Proceeds from the IPO will help repay bank borrowings and set up new hubs, the carrier said.
The airline is offering 10.6 percent of its capital to individual investors and 14.4 percent to institutions, according to the prospectus. The final sale price for individuals may change if the institutional price is lower, it said. The offer for institutional investors closes on June 24 and the listing will be on July 10.
“We have an early mover advantage in the low-cost, long-haul segment globally, which is poised for substantial growth in coming years,” AirAsia X said in its prospectus. “We believe we have the lowest unit operating cost base of any airline in the world.”
AirAsia gained 0.6 percent to close at 3.35 ringgit in Kuala Lumpur trading.
This is the second of the three proposed listings by affiliates of AirAsia as the group raises funds to accelerate expansion. In December, the airline ordered 100 Airbus A320s valued at $9.4 billion, in addition to the 200 it had agreed in 2011 to purchase. The carrier is also adding a unit in India through a venture with Tata Group.

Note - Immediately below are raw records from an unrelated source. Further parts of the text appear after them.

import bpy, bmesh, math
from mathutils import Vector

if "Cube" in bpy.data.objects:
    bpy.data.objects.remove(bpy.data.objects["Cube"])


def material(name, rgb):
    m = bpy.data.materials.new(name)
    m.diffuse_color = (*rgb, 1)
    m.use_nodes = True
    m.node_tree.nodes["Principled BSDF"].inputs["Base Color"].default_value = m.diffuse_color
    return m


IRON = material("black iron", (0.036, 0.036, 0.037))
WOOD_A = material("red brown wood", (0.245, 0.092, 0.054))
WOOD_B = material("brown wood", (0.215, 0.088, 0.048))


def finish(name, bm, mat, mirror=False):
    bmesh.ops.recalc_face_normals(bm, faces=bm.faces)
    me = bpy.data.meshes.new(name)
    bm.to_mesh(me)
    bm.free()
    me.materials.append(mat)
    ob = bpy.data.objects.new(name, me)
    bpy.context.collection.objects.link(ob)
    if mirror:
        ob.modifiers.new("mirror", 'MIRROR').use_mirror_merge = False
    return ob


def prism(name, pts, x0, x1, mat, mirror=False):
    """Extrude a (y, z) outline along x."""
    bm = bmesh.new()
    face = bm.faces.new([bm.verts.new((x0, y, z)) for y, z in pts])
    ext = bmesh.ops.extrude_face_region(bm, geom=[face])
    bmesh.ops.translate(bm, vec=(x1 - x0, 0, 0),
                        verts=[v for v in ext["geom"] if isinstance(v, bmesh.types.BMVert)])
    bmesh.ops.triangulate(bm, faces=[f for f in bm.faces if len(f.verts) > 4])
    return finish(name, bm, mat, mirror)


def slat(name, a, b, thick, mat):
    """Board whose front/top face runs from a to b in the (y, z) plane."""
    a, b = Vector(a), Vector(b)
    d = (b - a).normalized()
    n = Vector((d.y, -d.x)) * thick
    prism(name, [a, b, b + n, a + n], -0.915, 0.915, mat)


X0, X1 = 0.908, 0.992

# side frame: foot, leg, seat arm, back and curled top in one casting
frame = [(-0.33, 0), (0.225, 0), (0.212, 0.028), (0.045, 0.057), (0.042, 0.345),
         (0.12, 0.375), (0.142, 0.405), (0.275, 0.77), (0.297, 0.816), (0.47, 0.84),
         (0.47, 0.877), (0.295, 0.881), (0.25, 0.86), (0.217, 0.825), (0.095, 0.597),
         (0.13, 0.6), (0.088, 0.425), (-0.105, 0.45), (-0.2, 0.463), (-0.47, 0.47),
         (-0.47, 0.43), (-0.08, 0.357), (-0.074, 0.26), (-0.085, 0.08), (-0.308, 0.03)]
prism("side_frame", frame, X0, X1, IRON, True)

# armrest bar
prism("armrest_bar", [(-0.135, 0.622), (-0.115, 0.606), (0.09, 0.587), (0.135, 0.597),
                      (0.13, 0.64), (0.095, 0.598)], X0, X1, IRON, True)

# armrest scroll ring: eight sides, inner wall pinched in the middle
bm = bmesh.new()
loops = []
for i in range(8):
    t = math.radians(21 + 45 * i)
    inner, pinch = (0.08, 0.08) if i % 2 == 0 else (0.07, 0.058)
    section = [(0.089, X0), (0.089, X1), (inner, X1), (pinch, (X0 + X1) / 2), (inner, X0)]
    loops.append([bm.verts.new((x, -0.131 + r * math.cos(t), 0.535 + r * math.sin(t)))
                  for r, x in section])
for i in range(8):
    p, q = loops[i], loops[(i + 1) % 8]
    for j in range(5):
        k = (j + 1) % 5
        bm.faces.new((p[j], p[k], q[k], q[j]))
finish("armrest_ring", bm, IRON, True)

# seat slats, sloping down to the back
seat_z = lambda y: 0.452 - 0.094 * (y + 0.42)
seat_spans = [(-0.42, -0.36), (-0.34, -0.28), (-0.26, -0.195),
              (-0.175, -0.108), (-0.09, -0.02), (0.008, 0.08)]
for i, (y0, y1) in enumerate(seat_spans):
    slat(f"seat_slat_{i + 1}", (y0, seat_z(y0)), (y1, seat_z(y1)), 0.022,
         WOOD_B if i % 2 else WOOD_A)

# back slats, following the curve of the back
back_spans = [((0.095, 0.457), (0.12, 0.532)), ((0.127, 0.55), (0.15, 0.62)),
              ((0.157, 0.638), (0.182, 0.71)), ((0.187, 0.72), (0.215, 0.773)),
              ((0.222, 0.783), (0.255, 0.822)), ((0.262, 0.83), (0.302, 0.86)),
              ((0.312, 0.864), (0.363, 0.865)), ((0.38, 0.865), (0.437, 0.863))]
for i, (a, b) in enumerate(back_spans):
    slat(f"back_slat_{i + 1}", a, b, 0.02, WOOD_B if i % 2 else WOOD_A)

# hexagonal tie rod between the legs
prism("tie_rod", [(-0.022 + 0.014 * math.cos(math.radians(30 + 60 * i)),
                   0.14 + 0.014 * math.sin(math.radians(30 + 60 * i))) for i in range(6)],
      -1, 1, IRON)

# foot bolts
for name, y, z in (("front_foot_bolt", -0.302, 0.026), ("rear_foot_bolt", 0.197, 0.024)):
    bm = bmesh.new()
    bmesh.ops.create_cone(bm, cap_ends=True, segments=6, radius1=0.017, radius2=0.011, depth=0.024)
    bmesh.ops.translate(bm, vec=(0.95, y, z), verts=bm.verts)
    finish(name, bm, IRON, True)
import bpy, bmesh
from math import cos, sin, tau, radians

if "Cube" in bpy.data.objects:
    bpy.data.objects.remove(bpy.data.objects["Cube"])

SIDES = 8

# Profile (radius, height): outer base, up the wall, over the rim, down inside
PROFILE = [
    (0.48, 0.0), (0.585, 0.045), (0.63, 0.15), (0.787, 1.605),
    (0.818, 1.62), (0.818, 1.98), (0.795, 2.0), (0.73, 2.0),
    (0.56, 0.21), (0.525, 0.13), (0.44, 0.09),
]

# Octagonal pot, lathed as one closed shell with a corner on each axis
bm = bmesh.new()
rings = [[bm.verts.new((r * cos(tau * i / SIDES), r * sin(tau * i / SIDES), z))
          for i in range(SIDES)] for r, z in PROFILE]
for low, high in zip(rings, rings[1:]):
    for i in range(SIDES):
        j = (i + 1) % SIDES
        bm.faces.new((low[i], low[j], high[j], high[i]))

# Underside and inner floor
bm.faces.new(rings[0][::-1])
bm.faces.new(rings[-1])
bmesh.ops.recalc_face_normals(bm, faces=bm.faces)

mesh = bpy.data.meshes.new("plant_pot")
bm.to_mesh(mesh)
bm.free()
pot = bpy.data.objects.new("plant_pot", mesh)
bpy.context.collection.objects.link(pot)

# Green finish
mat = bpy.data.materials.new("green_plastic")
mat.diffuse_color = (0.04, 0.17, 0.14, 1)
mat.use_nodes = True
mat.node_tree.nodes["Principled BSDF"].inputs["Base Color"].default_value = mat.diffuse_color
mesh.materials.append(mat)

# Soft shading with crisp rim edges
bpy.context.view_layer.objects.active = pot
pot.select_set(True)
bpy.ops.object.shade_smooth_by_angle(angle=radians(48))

CIMB Group Holdings Bhd., Malayan Banking Bhd., Credit Suisse Group AG and Morgan Stanley are joint global coordinators for the offering. Barclays Plc, BNP Paribas SA, Citigroup Inc., CLSA Ltd. and HSBC Holdings Plc are helping manage the offering.
Aero Ventures Sdn., owned by AirAsia Group CEO Tony Fernandes and three others, will cut its stake in the airline to 34.4 percent from 52.2 percent through the IPO. Japan’s Orix Airline Holdings Ltd. and Bahrain’s Manara Consortium will each reduce their holdings to 6.4 percent from 10.9 percent after the share sale, according to a prospectus filing with the Kuala Lumpur stock exchange today. AirAsia Bhd. won’t be cutting its interest.
Nok Air will sell 187.5 million shares, including those owned by Aviation Investment International Ltd., at 26 baht apiece in the offering and expects to start trading on the stock exchange on June 20.
“Our growth strategy is to focus on domestic routes first and foremost,” Patee Sarasin, Nok’s chief executive officer, said in the statement. “I strongly believe Thailand is poised to become the regional air travel hub, thanks to its strategic location.”
Nok will use proceeds from the IPO for aircraft procurement and working capital.
Siam Commercial Bank Pcl is the financial adviser and SCB Securities Co. is the lead underwriter.
Budget carriers’ market share in the Asia-Pacific region rose to 24 percent last year from 1.1 percent in 2001, according to the CAPA Centre for Aviation, an industry consultancy.
Total traffic for the region will expand 6.4 percent a year during the next 20 years, according to jet maker Boeing Co. In that period, almost half of the world’s air traffic growth will be driven by travel to, from or within the Asia-Pacific, it said.
Asian Plane Orders
Asia Pacific overtook North America as the world’s biggest aviation market in 2009, according to IATA. The region’s passenger growth, both domestic and international, is expected to add about 380 million travelers between 2012 and 2016 to 1.2 billion, IATA forecast in December.
That growth forecast prompted Lion Air in March to place an order for 234 aircraft from Airbus, its second commitment in two years to purchase more than 200 planes. Including turboprop aircraft, the airline has a total of 700 planes on order.
AirAsia has grown into Asia’s biggest discount airline since its takeover by Fernandes and partners in 2001. In 2011, AirAsia ordered 200 Airbus A320neo aircraft valued at $18 billion.
Asia will be able to take in more aircraft as economic growth and a population of more than 3 billion people will sustain travel demand, Fernandes said in March.
Airlines globally are likely to generate net income of $12.7 billion in 2013 as capacity cuts help pack planes to record levels, IATA said earlier this month. Carriers in all regions should post a profit this year, led by airlines in Asia with projected earnings of $4.6 billion and North America with $4.4 billion, IATA said.